(Items from a data source)
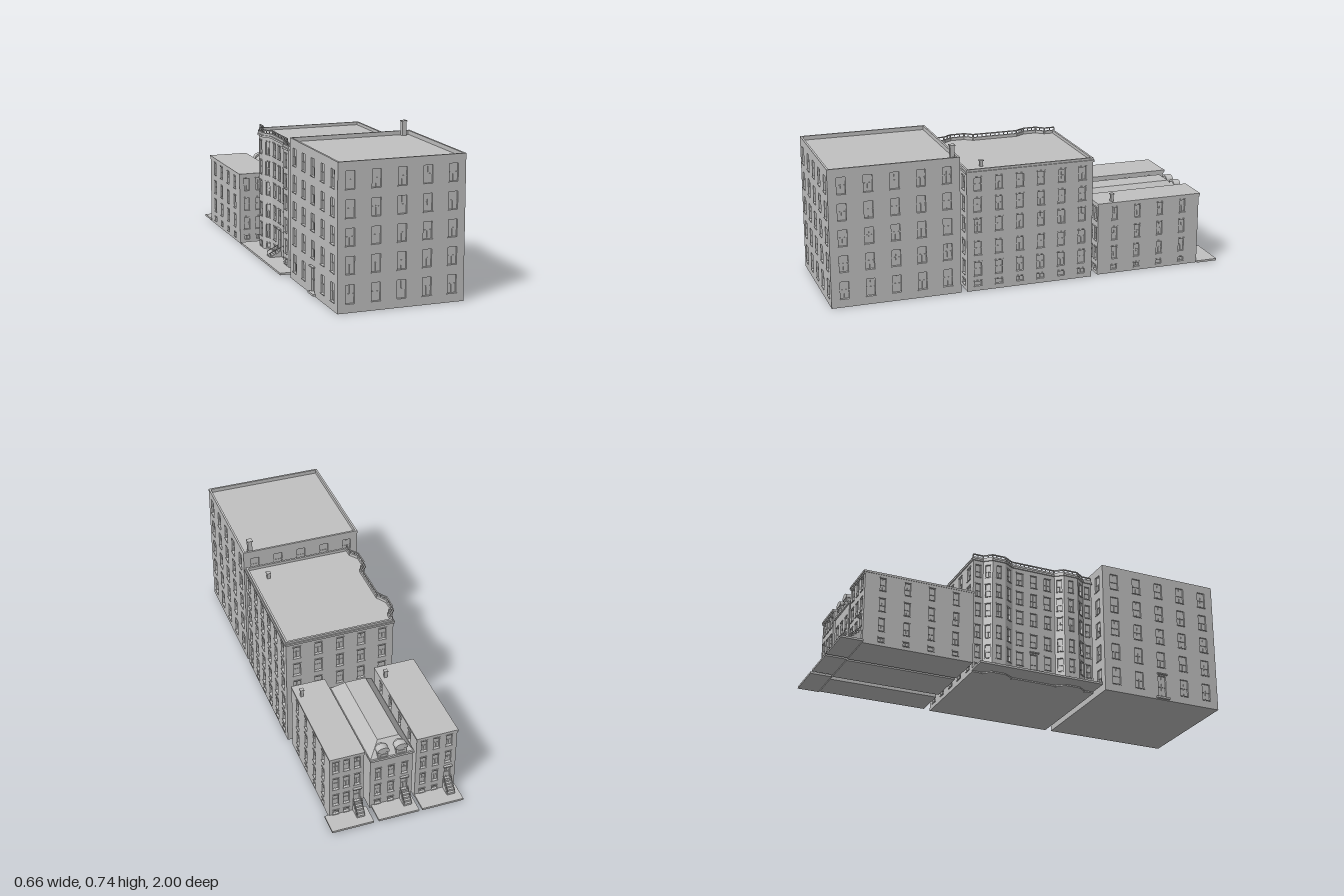
import * as THREE from 'three';
import { mergeGeometries } from 'three/addons/utils/BufferGeometryUtils.js';

const T = 0.01; // wall thickness and window reveal
const stone = new THREE.MeshStandardMaterial({ color: 0xc0c0c0 });
stone.name = 'grey stone';

function mesh(name, geometry, parent) {
  const m = new THREE.Mesh(geometry, stone);
  m.name = name;
  parent.add(m);
  return m;
}

function group(name, parent) {
  const g = new THREE.Group();
  g.name = name;
  parent.add(g);
  return g;
}

// Box from its minimum and maximum corners
function box(x0, x1, y0, y1, z0, z1) {
  return new THREE.BoxGeometry(x1 - x0, y1 - y0, z1 - z0)
    .translate((x0 + x1) / 2, (y0 + y1) / 2, (z0 + z1) / 2);
}

// Evenly spread column offsets
const spread = (n, step) => Array.from({ length: n }, (_, i) => (i - (n - 1) / 2) * step);

// Every combination of column and [bottom, top] row
const grid = (cols, rows, w) => cols.flatMap(x => rows.map(([y0, y1]) => ({ x, y0, y1, w })));

// Wall with window holes; local x runs along it and z points outwards
function facade(name, p, q, height, openings, parent, lintels, cornice) {
  const dx = q[0] - p[0], dz = q[1] - p[1], len = Math.hypot(dx, dz);
  const g = group(name, parent);
  g.position.set((p[0] + q[0]) / 2, 0, (p[1] + q[1]) / 2);
  g.rotation.y = Math.atan2(-dz, dx);

  const rect = (x0, x1, y0, y1) => [[x0, y0], [x1, y0], [x1, y1], [x0, y1]].map(a => new THREE.Vector2(...a));
  const shape = new THREE.Shape(rect(-len / 2, len / 2, 0, height));
  const sash = [], trim = [];
  for (const { x, y0, y1, w, door } of openings) {
    const l = x - w / 2, r = x + w / 2, mid = (y0 + y1) / 2;
    shape.holes.push(new THREE.Path(rect(l, r, y0, y1).reverse()));
    sash.push(box(x - 0.001, x + 0.001, y0, y1, -T, -T + 0.003));
    if (y1 - y0 > 0.03) {
      if (!door) sash.push(box(l, r, mid, y1, -T, -T + 0.002));
      sash.push(box(l, r, mid - 0.002, mid + 0.002, -T, -T + 0.004));
    }
    trim.push(box(l - 0.003, r + 0.003, y0 - 0.004, y0, -0.004, 0.004));
    if (lintels) trim.push(box(l - 0.003, r + 0.003, y1, y1 + 0.006, -0.004, 0.003));
    if (door) trim.push(box(l - 0.006, r + 0.006, y1 + 0.006, y1 + 0.012, -0.004, 0.012));
  }
  if (cornice) trim.push(box(-len / 2 - 0.003, len / 2 + 0.003, cornice, cornice + 0.01, -0.004, 0.006));
  mesh('wall', new THREE.ExtrudeGeometry(shape, { depth: T, bevelEnabled: false }).translate(0, 0, -T), g);
  if (sash.length) mesh('windowSashes', mergeGeometries(sash), g);
  if (trim.length) mesh('sillsAndTrim', mergeGeometries(trim), g);
  return g;
}

// Solid core just inside the walls: forms the window panes and the roof deck
function core(points, height, parent) {
  const n = points.length;
  const normal = i => {
    const p = points[i % n], q = points[(i + 1) % n];
    const l = Math.hypot(q[0] - p[0], q[1] - p[1]);
    return [-(q[1] - p[1]) / l, (q[0] - p[0]) / l];
  };
  const inset = points.map((p, i) => {
    const a = normal(i + n - 1), b = normal(i);
    const k = T / (1 + a[0] * b[0] + a[1] * b[1]);
    return new THREE.Vector2(p[0] - (a[0] + b[0]) * k, -(p[1] - (a[1] + b[1]) * k));
  });
  const geo = new THREE.ExtrudeGeometry(new THREE.Shape(inset), { depth: height, bevelEnabled: false });
  mesh('coreAndRoof', geo.rotateX(-Math.PI / 2), parent);
}

// Steps with two sloping handrails, descending along local z
function stoop(x, w, top, base, depth, parent) {
  const parts = [], n = 5;
  for (let i = 0; i < n; i++) {
    parts.push(box(x - w / 2, x + w / 2, base - 0.004, top - (top - base) * i / n, depth * i / n, depth * (i + 1) / n));
  }
  const drop = top - base;
  for (const s of [-1, 1]) {
    const rx = x + s * (w / 2 - 0.002);
    parts.push(new THREE.BoxGeometry(0.003, 0.003, Math.hypot(drop, depth))
      .rotateX(Math.atan2(drop, depth)).translate(rx, (top + base) / 2 + 0.022, depth / 2));
    for (const f of [0.06, 0.5, 0.95]) {
      const y = top - drop * f;
      parts.push(box(rx - 0.001, rx + 0.001, y - 0.01, y + 0.022, depth * f - 0.001, depth * f + 0.001));
    }
  }
  mesh('stoop', mergeGeometries(parts), parent);
}

function chimney(x, z, w, y0, y1, parent) {
  const h = w / 2, c = h + 0.003;
  mesh('chimney', mergeGeometries([
    box(x - h, x + h, y0, y1 - 0.005, z - h, z + h),
    box(x - c, x + c, y1 - 0.005, y1, z - c, z + c),
  ]), parent);
}

// Corner order: front, left-hand wall last, walking so normals face out
const corners = (x0, x1, z0, z1) => [[x0, z1], [x1, z1], [x1, z0], [x0, z0]];

function tallBlock(parent) {
  const g = group('tallBlock', parent);
  const pts = corners(-0.29, 0.32, 0.36, 0.997);
  const rows = [[0.042, 0.128], [0.176, 0.257], [0.304, 0.384], [0.43, 0.512], [0.558, 0.64]];
  core(pts, 0.662, g);
  ['frontWall', 'leftWall', 'backWall', 'rightWall'].forEach((name, i) => {
    const openings = grid(spread(5, i % 2 ? 0.127 : 0.123), rows, 0.043);
    if (i === 3) Object.assign(openings[10], { y0: 0.014, y1: 0.128, door: true });
    const f = facade(name, pts[i], pts[(i + 1) % 4], 0.682, openings, g);
    if (i === 3) mesh('doorStep', box(-0.035, 0.035, 0.004, 0.014, 0, 0.013), f);
  });
  chimney(0.279, 0.387, 0.022, 0.65, 0.735, g);
}

function bayBlock(parent) {
  const g = group('bayBlock', parent);
  const w = -0.225, b = -0.256;
  const pts = [[w, 0.328], [0.32, 0.328], [0.32, -0.316], [w, -0.316],
    [w, -0.264], [b, -0.227], [b, -0.158], [w, -0.108],
    [w, 0.122], [b, 0.16], [b, 0.237], [w, 0.28]];
  const rows = [[0.025, 0.048], [0.078, 0.145], [0.183, 0.25], [0.298, 0.365], [0.402, 0.47], [0.507, 0.572]];
  core(pts, 0.6, g);
  pts.forEach((p, i) => {
    const q = pts[(i + 1) % pts.length], len = Math.hypot(q[0] - p[0], q[1] - p[1]);
    const cols = i === 1 ? spread(6, 0.107) : i < 3 ? spread(5, 0.109) : i === 7 ? spread(3, 0.075) : [0];
    let openings = grid(cols, rows, i < 3 ? 0.036 : i === 7 ? 0.034 : 0.026);
    // entrance replaces the middle column's lowest two windows
    if (i === 7) {
      openings = openings.filter(o => o.x || o.y0 > 0.1);
      openings.push({ x: 0, y0: 0.045, y1: 0.145, w: 0.036, door: true });
    }
    const f = facade('wall' + (i + 1), p, q, 0.615, openings, g, true, 0.594);
    if (i === 7) stoop(0, 0.05, 0.043, 0.016, 0.06, f);
    // balustrade above the bay-fronted side
    if (i > 2) {
      const n = Math.max(2, Math.round(len / 0.022));
      const parts = [box(-len / 2, len / 2, 0.627, 0.632, -0.008, -0.002)];
      for (let k = 0; k <= n; k++) {
        const x = len * (k / n - 0.5);
        parts.push(box(x - 0.002, x + 0.002, 0.61, 0.628, -0.007, -0.003));
      }
      mesh('balustrade', mergeGeometries(parts), f);
    }
  });
  chimney(0.232, 0.228, 0.016, 0.59, 0.632, g);
  mesh('pavement', box(-0.33, -0.222, 0.006, 0.016, -0.318, 0.325), g);
}

function rowHouse(name, x0, x1, slab, doorX, mansard, parent) {
  const g = group(name, parent);
  const z0 = -0.897, z1 = -0.353, cx = (x0 + x1) / 2, cz = (z0 + z1) / 2;
  const wallTop = mansard ? 0.298 : 0.362;
  const pts = corners(x0, x1, z0, z1);
  const rows = [[0.02, 0.04], [0.075, 0.138], [0.175, 0.24], [0.28, 0.343]].slice(0, mansard ? 3 : 4);
  core(pts, wallTop, g);
  ['frontWall', 'leftWall', 'backWall', 'rightWall'].forEach((wall, i) => {
    let openings = i % 2 ? (mansard ? [] : grid(spread(4, 0.122), rows, 0.028))
      : grid(spread(3, (x1 - x0) * 0.31), rows, 0.028);
    const door = { x: doorX * (x1 - x0) * 0.31, y0: 0.07, y1: 0.142, w: 0.03, door: true };
    if (i === 2) {
      openings = openings.filter(o => Math.abs(o.x - door.x) > 0.01 || o.y0 > 0.1);
      openings.push(door);
    }
    const f = facade(wall, pts[i], pts[(i + 1) % 4], wallTop, openings, g, true);
    if (i === 2) stoop(door.x, 0.04, 0.066, 0.016, 0.058, f);
  });
  mesh('pavement', box(slab[0], slab[1], 0.006, 0.016, -1, z0 + 0.004), g);

  if (!mansard) {
    mesh('roofSlab', box(x0 - 0.002, x1 + 0.002, 0.36, 0.37, z0 - 0.007, z1 + 0.002), g);
    mesh('cornice', box(x0, x1, 0.352, 0.36, z0 - 0.004, z0), g);
    chimney(x1 - 0.025, -0.433, 0.014, 0.365, 0.41, g);
    return;
  }
  mesh('cornice', box(x0 - 0.003, x1 + 0.003, 0.294, 0.306, z0 - 0.008, z1 + 0.004), g);
  // mansard roof: a box whose top is drawn in
  const roof = new THREE.BoxGeometry(x1 - x0, 0.064, z1 - z0);
  const pos = roof.attributes.position;
  for (let i = 0; i < pos.count; i++) {
    if (pos.getY(i) < 0) continue;
    pos.setX(i, pos.getX(i) - Math.sign(pos.getX(i)) * 0.053);
    pos.setZ(i, pos.getZ(i) - Math.sign(pos.getZ(i)) * 0.055);
  }
  roof.computeVertexNormals();
  mesh('mansardRoof', roof.translate(cx, 0.338, cz), g);
  // round-topped dormers
  const arch = (r, h, depth) => {
    const s = new THREE.Shape();
    s.moveTo(-r, 0);
    s.lineTo(r, 0);
    s.lineTo(r, h);
    s.absellipse(0, h, r, r * 0.65, 0, Math.PI, false);
    return new THREE.ExtrudeGeometry(s, { depth, bevelEnabled: false, curveSegments: 8 });
  };
  for (const x of [-0.045, 0.045]) {
    const d = group('dormer', g);
    d.position.set(cx + x, 0.306, z0 - 0.002);
    mesh('dormerBody', arch(0.025, 0.035, 0.05), d);
    mesh('dormerHood', arch(0.029, 0.008, 0.036).translate(0, 0.034, -0.006), d);
    mesh('dormerWindow', mergeGeometries([
      box(-0.014, 0.014, 0.006, 0.034, -0.002, 0.001),
      box(-0.014, 0.014, 0.019, 0.022, -0.004, 0),
      box(-0.017, 0.017, 0.003, 0.006, -0.005, 0),
    ]), d);
  }
}

export function createModel() {
  const model = new THREE.Group();
  model.name = 'cityBlock';
  tallBlock(model);
  bayBlock(model);
  rowHouse('rowHouseRight', -0.322, -0.119, [-0.328, -0.119], 1, false, model);
  rowHouse('rowHouseMiddle', -0.103, 0.108, [-0.103, 0.1], 1, true, model);
  rowHouse('rowHouseLeft', 0.14, 0.308, [0.124, 0.33], 1, false, model);
  return model;
}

▶ [WHAT TO WORK ON]
Wherever a line in the data above holds "local", copy that line.

▶ [YOUR SOLUTION]
// Wall with window holes; local x runs along it and z points outwards
// Steps with two sloping handrails, descending along local z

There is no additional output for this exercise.